This disabled Syrian athlete just carried the olympic torch through a refugee camp
"I am carrying the flame for myself but also for Syrians, for refugees everywhere."
27-year-old Ibrahim al-Hussein just carried the Olympic torch through the Eleonas refugee camp in Greece.
When he lived in Syria, al-Hussein was a competitive swimmer, basketball player, and judo wrestler. He swam freestyle competitively along with three of his thirteen siblings. His father taught them all to swim at the age of five. Ibrahim and his siblings would often swim in the River Euphrates before civil war broke out in their home country.
Then in 2012, Ibrahim lost part of his leg during a bombing in Syria.
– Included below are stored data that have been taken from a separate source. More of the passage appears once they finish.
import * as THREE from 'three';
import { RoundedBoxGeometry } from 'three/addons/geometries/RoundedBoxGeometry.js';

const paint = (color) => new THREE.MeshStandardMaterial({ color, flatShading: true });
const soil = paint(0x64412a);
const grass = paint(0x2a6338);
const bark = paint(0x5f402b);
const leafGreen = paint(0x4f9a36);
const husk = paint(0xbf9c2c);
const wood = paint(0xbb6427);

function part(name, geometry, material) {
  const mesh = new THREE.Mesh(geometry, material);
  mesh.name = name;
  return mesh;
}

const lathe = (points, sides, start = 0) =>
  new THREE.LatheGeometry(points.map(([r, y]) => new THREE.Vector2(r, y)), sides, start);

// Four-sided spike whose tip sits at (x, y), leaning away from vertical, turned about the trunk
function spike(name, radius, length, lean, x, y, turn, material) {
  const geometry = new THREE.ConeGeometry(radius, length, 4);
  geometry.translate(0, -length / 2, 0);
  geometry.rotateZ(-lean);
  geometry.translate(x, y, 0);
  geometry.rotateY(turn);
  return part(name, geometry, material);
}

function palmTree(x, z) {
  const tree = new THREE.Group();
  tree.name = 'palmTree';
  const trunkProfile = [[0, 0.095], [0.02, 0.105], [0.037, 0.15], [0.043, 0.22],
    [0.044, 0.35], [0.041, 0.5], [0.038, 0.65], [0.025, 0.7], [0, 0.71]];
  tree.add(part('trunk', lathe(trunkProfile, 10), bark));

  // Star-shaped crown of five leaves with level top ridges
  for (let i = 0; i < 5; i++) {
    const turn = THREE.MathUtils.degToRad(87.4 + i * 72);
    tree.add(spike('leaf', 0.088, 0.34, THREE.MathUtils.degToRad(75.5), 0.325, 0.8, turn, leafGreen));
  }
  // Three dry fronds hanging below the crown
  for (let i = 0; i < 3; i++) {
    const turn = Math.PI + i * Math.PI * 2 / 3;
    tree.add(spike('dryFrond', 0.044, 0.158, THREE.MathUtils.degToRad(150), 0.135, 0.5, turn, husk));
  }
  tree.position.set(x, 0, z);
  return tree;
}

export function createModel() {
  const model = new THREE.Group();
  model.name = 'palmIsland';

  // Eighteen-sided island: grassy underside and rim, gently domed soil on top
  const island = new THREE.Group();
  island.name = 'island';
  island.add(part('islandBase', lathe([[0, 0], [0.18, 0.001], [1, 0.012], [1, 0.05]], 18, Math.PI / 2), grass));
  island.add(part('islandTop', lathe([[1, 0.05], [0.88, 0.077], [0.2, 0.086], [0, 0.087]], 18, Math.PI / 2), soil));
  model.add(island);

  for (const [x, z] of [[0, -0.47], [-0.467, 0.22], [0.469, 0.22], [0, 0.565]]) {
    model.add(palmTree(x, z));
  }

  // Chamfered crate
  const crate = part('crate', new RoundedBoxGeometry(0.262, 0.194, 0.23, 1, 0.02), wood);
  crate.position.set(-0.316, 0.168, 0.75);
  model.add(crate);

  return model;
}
It didn’t stop him from continuing to swim with determination and at record speed.
In fact, recently he was only three seconds behind his previous personal best -- swimming 50 yards in 28 seconds.
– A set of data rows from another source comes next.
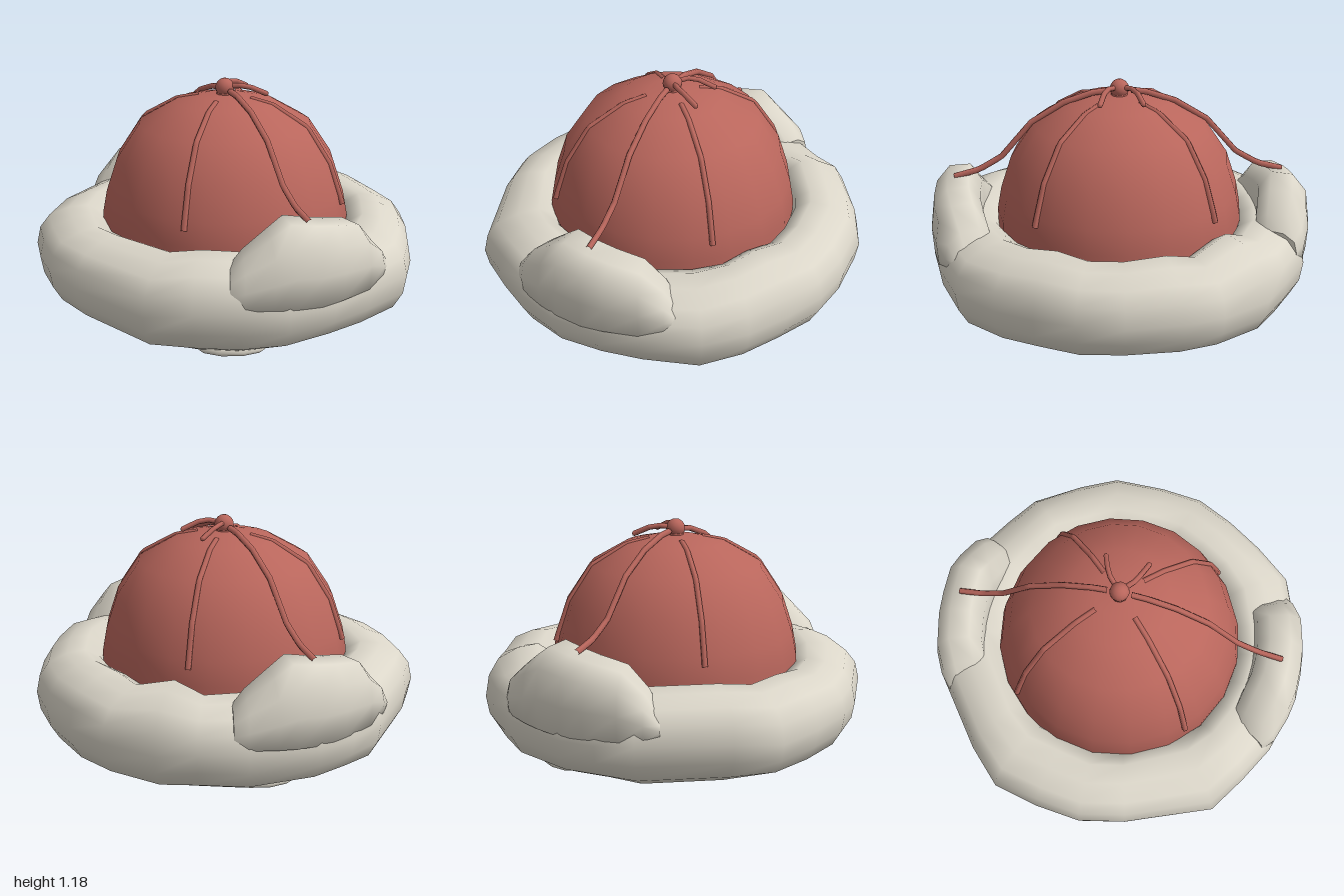
import * as THREE from 'three';

const CX = -0.01; // crown axis sits slightly off centre

// Skin a list of closed cross-sections; sections run by rising angle, points from the outer side upward
function loft(sections, closed) {
  const n = sections.length, m = sections[0].length, index = [];
  for (let i = 0; i < (closed ? n : n - 1); i++) {
    for (let j = 0; j < m; j++) {
      const a = i * m + j, b = i * m + (j + 1) % m;
      const c = ((i + 1) % n) * m + j, d = ((i + 1) % n) * m + (j + 1) % m;
      index.push(a, b, c, b, d, c);
    }
  }
  const g = new THREE.BufferGeometry();
  g.setAttribute('position', new THREE.Float32BufferAttribute(sections.flat(2), 3));
  g.setIndex(index);
  g.computeVertexNormals();
  return g;
}

// Angular cord through [x, y, z] points
function cord(points, radius) {
  const curve = new THREE.CatmullRomCurve3(points.map(p => new THREE.Vector3(...p)), false, 'catmullrom', 0);
  return new THREE.TubeGeometry(curve, 24, radius, 6);
}

// Fur roll: outer outline [x, z, top, bottom] around the brim
function brimGeometry() {
  const outline = [
    [0.99, 0.04, 0.50, 0.05], [0.96, 0.27, 0.50, 0.04], [0.86, 0.47, 0.52, 0.04], [0.74, 0.66, 0.50, 0.03],
    [0.58, 0.85, 0.49, 0.03], [0.30, 0.95, 0.47, 0.04], [0.08, 0.99, 0.46, 0.05], [-0.17, 0.99, 0.47, 0.03],
    [-0.40, 0.92, 0.50, 0.02], [-0.59, 0.81, 0.51, 0.03], [-0.78, 0.68, 0.48, 0.04], [-0.95, 0.24, 0.49, 0.06],
    [-1.0, 0, 0.48, 0.06], [-0.97, -0.24, 0.49, 0.05], [-0.91, -0.48, 0.48, 0.05], [-0.74, -0.65, 0.50, 0.04],
    [-0.37, -0.93, 0.49, 0.03], [-0.18, -0.98, 0.47, 0.05], [0.02, -1.0, 0.46, 0.04], [0.37, -0.93, 0.49, 0.03],
    [0.58, -0.80, 0.48, 0.04], [0.74, -0.68, 0.54, 0.03], [0.90, -0.44, 0.48, 0.04], [0.98, -0.24, 0.52, 0.05],
  ];
  const profile = [[1, 0], [0.95, 0.42], [0.82, 0.74], [0.56, 0.94], [0.3, 1], [0.1, 0.8], [0, 0.3],
    [0, -0.3], [0.06, -0.78], [0.28, -1], [0.56, -0.97], [0.84, -0.74], [0.96, -0.4]];
  return loft(outline.map(([x, z, top, bottom], i) => {
    const R = Math.hypot(x, z), inner = 0.615 + 0.012 * Math.sin(i * 2.3), y0 = 0.275 + 0.012 * Math.sin(i * 1.7);
    return profile.map(([t, h]) => {
      const r = (inner + (R - inner) * t) / R;
      return [x * r, y0 + h * (h > 0 ? top - y0 : y0 - bottom), z * r];
    });
  }), true);
}

// Turned-up fur flap: stations [degrees, inner, outer, bottom, top]
function flapGeometry() {
  const profile = [[0.62, 0], [0.97, 0.03], [1, 0.4], [0.93, 0.75], [0.66, 0.97], [0.25, 1], [0.03, 0.78], [0, 0.35], [0.1, 0]];
  const stations = [
    [61.5, 0.77, 0.97, 0.32, 0.40], [66, 0.735, 0.99, 0.30, 0.51], [73, 0.735, 1.0, 0.29, 0.62],
    [83, 0.73, 1.0, 0.28, 0.65], [90, 0.73, 1.0, 0.27, 0.67], [98, 0.73, 1.005, 0.28, 0.695],
    [104, 0.725, 1.005, 0.29, 0.63], [112, 0.735, 1.0, 0.30, 0.54], [116, 0.76, 0.975, 0.30, 0.47],
  ];
  const rings = stations.map(([deg, r0, r1, y0, y1]) => {
    const a = THREE.MathUtils.degToRad(deg);
    return profile.map(([t, h]) => {
      const r = r0 + (r1 - r0) * t;
      return [r * Math.cos(a), y0 + (y1 - y0) * h, r * Math.sin(a)];
    });
  });
  // Doubled end rings and a centre point make crisp closed ends
  const centre = ring => ring.map(() => [0, 1, 2].map(k => ring.reduce((s, p) => s + p[k], 0) / ring.length));
  const first = rings[0], last = rings[rings.length - 1];
  return loft([centre(first), first, ...rings, last, centre(last)], false);
}

export function createModel() {
  const red = new THREE.MeshStandardMaterial({ color: 0xb9665c });
  red.name = 'dull red cloth';
  const fur = new THREE.MeshStandardMaterial({ color: 0xdbd6c9 });
  fur.name = 'cream fur';

  const model = new THREE.Group();
  model.name = 'furHat';
  const add = (name, geometry, material, x = 0, y = 0, z = 0) => {
    const mesh = new THREE.Mesh(geometry, material);
    mesh.name = name;
    mesh.position.set(x, y, z);
    model.add(mesh);
    return mesh;
  };

  // Crown and its flat underside
  const dome = [[0.645, 0.07], [0.65, 0.3], [0.65, 0.48], [0.627, 0.6], [0.57, 0.77], [0.45, 0.95], [0.26, 1.06], [0.12, 1.09], [0, 1.1]];
  add('crown', new THREE.LatheGeometry(dome.map(p => new THREE.Vector2(...p)), 20), red, CX);
  add('crownBase', new THREE.CircleGeometry(0.645, 20).rotateX(Math.PI / 2), red, CX, 0.07);

  // Four diagonal seams
  const seam = [[0.14, 1.08], [0.26, 1.055], [0.445, 0.95], [0.565, 0.77], [0.625, 0.6], [0.638, 0.56]];
  for (let i = 0; i < 4; i++) {
    const a = Math.PI / 4 + i * Math.PI / 2;
    add('seam', cord(seam.map(([r, y]) => [r * Math.cos(a), y, r * Math.sin(a)]), 0.015), red, CX);
  }

  // Front and back ties holding up the flaps
  const tie = [[0.06, 1.12], [0.14, 1.11], [0.29, 1.06], [0.46, 0.955], [0.62, 0.77], [0.74, 0.70], [0.87, 0.665]];
  for (const s of [1, -1]) {
    add(s > 0 ? 'frontTie' : 'backTie', cord(tie.map(([z, y]) => [0, y, s * z]), 0.016), red, CX);
  }

  // Top button, its stem and two loose string ends
  add('buttonStem', new THREE.CylinderGeometry(0.04, 0.045, 0.06, 10), red, CX, 1.105);
  add('button', new THREE.SphereGeometry(0.05, 12, 8), red, CX, 1.13);
  for (const s of [1, -1]) {
    const end = [[0, 1.135, 0], [0.06, 1.145, s * 0.06], [0.11, 1.135, s * 0.085], [0.185, 1.1, s * 0.11]];
    add('stringEnd', cord(end, 0.014), red, CX);
    add('stringEndCap', new THREE.SphereGeometry(0.014, 6, 4), red, CX + 0.185, 1.1, s * 0.11);
  }

  // Fur brim, flaps and the loose tufts under them
  add('furBrim', brimGeometry(), fur);
  const flap = flapGeometry();
  const tuft = new THREE.SphereGeometry(1, 10, 6).scale(0.19, 0.04, 0.11).rotateY(-0.45);
  add('frontFlap', flap, fur);
  add('backFlap', flap, fur).rotation.y = Math.PI;
  add('frontTuft', tuft, fur, -0.33, 0.04, 0.7);
  add('backTuft', tuft, fur, 0.2, 0.055, -0.72);
  return model;
}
Ibrahim chose to seek, and received, asylum in Greece. While financial security in Greece is less stable than other European countries for refugees and migrants, Ibrahim has a home, a job, and swims and plays wheelchair basketball multiple times a week.
He was handed the torch by the head of Greece’s Olympic Committee, Spyros Capralos, on Tuesday April 26th.
"I am carrying the flame for myself but also for Syrians, for refugees everywhere, for Greece, for sports, for my swimming and basketball teams,” he told BBC.
The International Olympic Committee (IOC) said this moment reflects a greater symbol of hope and support to victims of the global refugee crisis.
Ibrahim embodies the best possible aspect a person can learn from sports determination, as he carries the torch through the Eleonas camp -- home to more than 1500 refugees.
“My goal is to never give up. But to go on, to always go forward. And that I can achieve through sports,” he said.
Ibrahim will not be part of the incredible first-ever refugee team which the IOC declared will host up to 10 athletes of the 43 competitive refugee athletes the IOC has found. However, he will swim competitively in the June Olympics for people with disabilities.
The international refugee Olympic team, which will march with no specific country flag behind the host Brazil's team, will be announced in June.
Global citizens can look forward both watching Ibrahim swim, and the 10 refugee team members come forward in the coming month.